For the first time in Bologna, most probably, people from an occupied social center are planning for running in an election. When the threat of eviction came in December we had our first assembly about the matter. In the first assembly there were around 200 people. The participants asked what we could do for building the future of Bologna outside of the framework of the traditional parties, outside of this inept system that tries to manage the crisis by cuts and repression. That’s what the power elites in Italy are suggesting for solving the crisis. We think it is time to not only repeat that we are the 99%, but to put together something really new, to free our city and position it in an European network. Because we are not interested only in the local perspective, we have to focus on the bigger one as well. The question of uniting, combining these experiences, this is a very big question. But we are thinking a lot about it.
Finally, I want to share a reflection of our experience. The No Global was probably the most important movement in Europe lately. That movement had both the biggest and the lowest moment at the same time, in Genova in 2001. Last year we could finally look at the past 15 years and reflect on our mistakes and on our defeat. Of course, it is not all our own fault – capitalism and state violence were important factors of its downfall. But after 15 years we thought that perhaps we failed to convert a global and massive movement into an alternative and constituent power. At the time we chose to delegate the change into a traditional, left-wing party, to the system of traditional parties. We ourselves returned to the movement and refused any form of political representation. It did not occur to us that probably we are the best form of representation for ourselves.
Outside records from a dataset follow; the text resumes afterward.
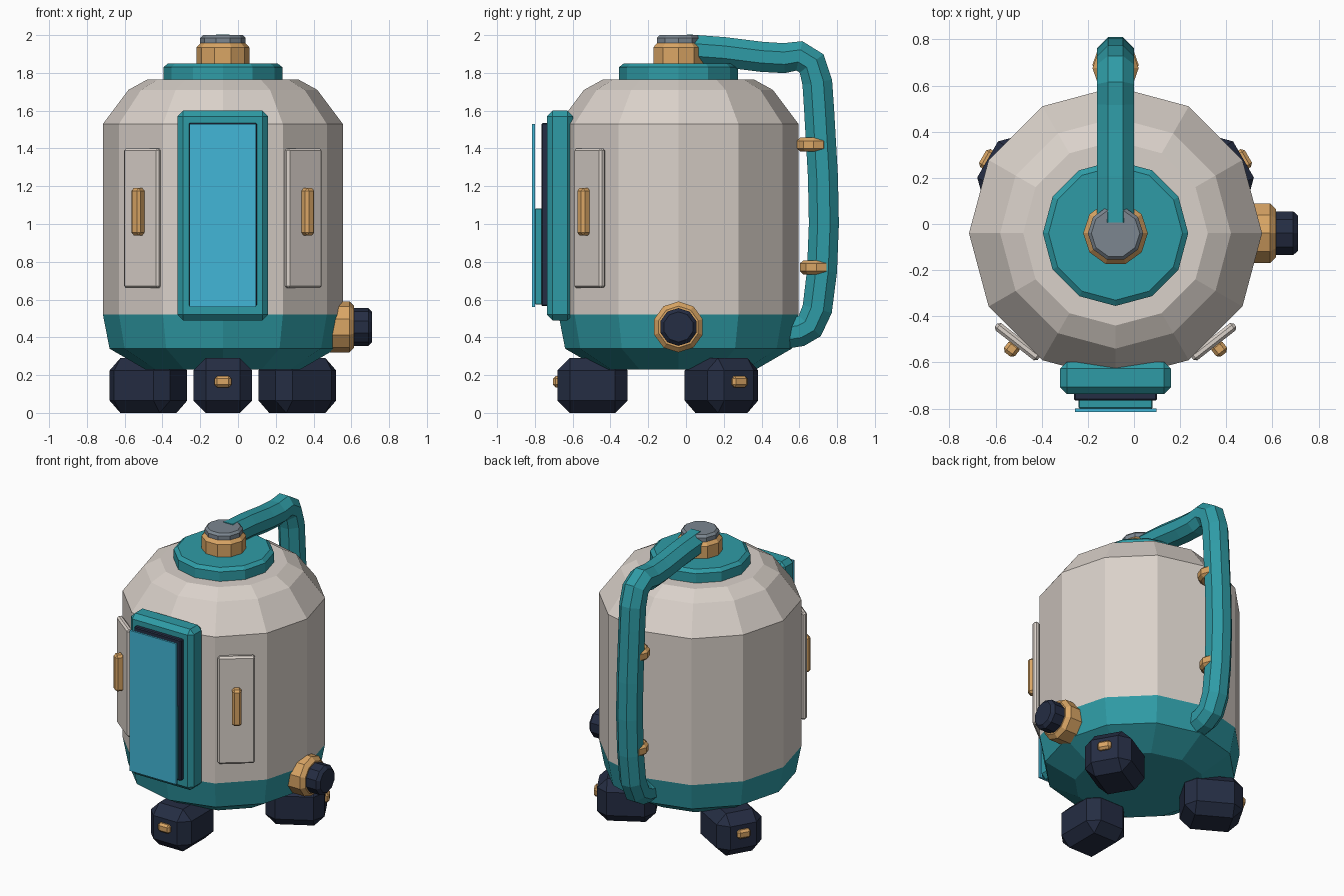
import bpy, bmesh, math
from mathutils import Vector, Matrix

if "Cube" in bpy.data.objects:
    bpy.data.objects.remove(bpy.data.objects["Cube"], do_unlink=True)

CX, CY = -0.08, -0.04  # axis of the tank


def material(name, rgb):
    m = bpy.data.materials.new(name)
    m.use_nodes = True
    m.diffuse_color = (*rgb, 1)
    m.node_tree.nodes["Principled BSDF"].inputs["Base Color"].default_value = (*rgb, 1)
    return m


cream = material("cream", (0.70, 0.64, 0.59))
teal = material("teal", (0.028, 0.33, 0.38))
navy = material("navy", (0.018, 0.026, 0.056))
gold = material("gold", (0.70, 0.38, 0.13))
blue = material("screen blue", (0.055, 0.47, 0.68))
grey = material("grey", (0.20, 0.24, 0.28))


def make(name, bm, mats, matrix=Matrix()):
    bmesh.ops.recalc_face_normals(bm, faces=bm.faces)
    mesh = bpy.data.meshes.new(name)
    bm.to_mesh(mesh)
    bm.free()
    for m in mats:
        mesh.materials.append(m)
    ob = bpy.data.objects.new(name, mesh)
    ob.matrix_world = matrix
    bpy.context.collection.objects.link(ob)
    return ob


def lathe(name, profile, sides, mats, matrix, split=None):
    """Stack of polygon rings (radius, height); faces below split use slot 1."""
    bm = bmesh.new()
    rings = []
    for r, z in profile:
        rings.append([bm.verts.new((r * math.cos(math.tau * i / sides),
                                    r * math.sin(math.tau * i / sides), z))
                      for i in range(sides)])
    for a, b in zip(rings, rings[1:]):
        for i in range(sides):
            j = (i + 1) % sides
            bm.faces.new((a[i], a[j], b[j], b[i]))
    bm.faces.new(rings[0][::-1])
    bm.faces.new(rings[-1])
    if split is not None:
        for f in bm.faces:
            f.material_index = int(f.calc_center_median().z < split)
    return make(name, bm, mats, matrix)


def box(name, size, mat, matrix, bevel=0.0):
    bm = bmesh.new()
    bmesh.ops.create_cube(bm, size=1, matrix=Matrix.Diagonal((*size, 1)))
    if bevel:
        bmesh.ops.bevel(bm, geom=bm.edges[:], offset=bevel, segments=1,
                        affect='EDGES', profile=0.5)
    return make(name, bm, [mat], matrix)


def at(x, y, z):
    return Matrix.Translation((x, y, z))


def turn(degrees, axis='Z'):
    return Matrix.Rotation(math.radians(degrees), 4, axis)


# Tank body with teal base
axis = at(CX, CY, 0)
lathe("tank_body", [(0.41, 0.23), (0.60, 0.34), (0.635, 0.52), (0.635, 1.53),
                    (0.50, 1.71), (0.40, 1.765)], 12, [cream, teal], axis, 0.52)

# Lid, collar and knob
lathe("lid", [(0.315, 1.75), (0.315, 1.83), (0.29, 1.85)], 12, [teal], axis)
lathe("collar", [(0.14, 1.84), (0.14, 1.935), (0.12, 1.957)], 10, [gold], axis)
lathe("knob", [(0.12, 1.95), (0.12, 1.985), (0.105, 2.0)], 10, [grey], axis)

# Front door frame, dark backing, lower block and screen
box("door_frame", (0.48, 0.14, 1.11), teal, at(CX, -0.667, 1.045), 0.03)
box("door_backing", (0.36, 0.05, 0.97), navy, at(CX, -0.74, 1.05), 0.006)
box("door_block", (0.32, 0.045, 0.51), teal, at(CX, -0.777, 0.828), 0.004)
box("door_screen", (0.353, 0.014, 0.97), blue, at(CX, -0.807, 1.045))

# Side panels with grips
for side, label in ((1, "left"), (-1, "right")):
    base = axis @ turn(38 * side)
    spot = Vector((CX + side * 0.425, -0.51, 0))
    place = Matrix.Translation(spot) @ turn(38 * side)
    box(f"{label}_panel", (0.235, 0.04, 0.74), cream, place @ at(0, 0, 1.03), 0.012)
    box(f"{label}_grip", (0.06, 0.06, 0.25), gold, place @ at(0, -0.04, 1.065), 0.014)

# Three feet with small latches
for label, angle in (("front", 0), ("left", 120), ("right", 240)):
    base = axis @ turn(angle)
    box(f"{label}_foot", (0.31, 0.37, 0.29), navy, base @ at(0, -0.455, 0.145), 0.065)
    box(f"{label}_foot_latch", (0.09, 0.06, 0.06), gold, base @ at(0, -0.635, 0.165), 0.014)

# Side outlet: collar and cap pointing to +x
outlet = at(0, CY, 0.455) @ turn(90, 'Y')
lathe("outlet_collar", [(0.11, 0.44), (0.135, 0.49), (0.135, 0.59), (0.11, 0.615)],
      10, [gold], outlet)
lathe("outlet_cap", [(0.10, 0.60), (0.10, 0.69), (0.08, 0.71)], 10, [navy], outlet)

# Hose swept along a bent path behind the tank
path = [(0.0, 1.925), (0.2, 1.91), (0.4, 1.885), (0.52, 1.878), (0.60, 1.89),
        (0.665, 1.85), (0.695, 1.75), (0.705, 1.6), (0.725, 1.25), (0.73, 1.0),
        (0.72, 0.75), (0.695, 0.55), (0.655, 0.46), (0.60, 0.43), (0.53, 0.42)]
points = [Vector((CX, y, z)) for y, z in path]
bm = bmesh.new()
rings = []
SIDES = 8
for i, p in enumerate(points):
    before = (p - points[i - 1]).normalized() if i else Vector()
    after = (points[i + 1] - p).normalized() if i + 1 < len(points) else Vector()
    normal = (before + after).normalized().cross(Vector((1, 0, 0)))
    ring = []
    for k in range(SIDES):
        a = math.tau * (k + 0.5) / SIDES
        ring.append(bm.verts.new(p + 0.086 * (math.cos(a) * Vector((1, 0, 0))
                                              + math.sin(a) * normal)))
    rings.append(ring)
for a, b in zip(rings, rings[1:]):
    for k in range(SIDES):
        j = (k + 1) % SIDES
        bm.faces.new((a[k], a[j], b[j], b[k]))
bm.faces.new(rings[0])
bm.faces.new(rings[-1])
make("hose", bm, [teal])

# Clips holding the hose to the tank
for label, y, z in (("upper", 0.675, 1.42), ("lower", 0.69, 0.77)):
    lathe(f"{label}_hose_clip", [(0.08, -0.037), (0.10, -0.02), (0.10, 0.02), (0.08, 0.037)],
          10, [gold], at(CX, y, z) @ Matrix.Diagonal((1, 0.92, 1, 1)))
The last thing I want to say is that this change does not mean stopping our radical practice or our struggles or becoming something different. It is impossible for us to imagine ourselves as proper guys with suitcases! But we have a deep conviction that it is time for us to share and distribute our know-how and our radical practice. 10 000 people came to Làbas. For us it is not just a conflict with the police, it is a real conflict of power in regards to the city. Maybe it is time to share this knowledge with everyone who want to try to build together with us a really common society. Thank you!
Special thanks to Jaakko Karhunen for editing.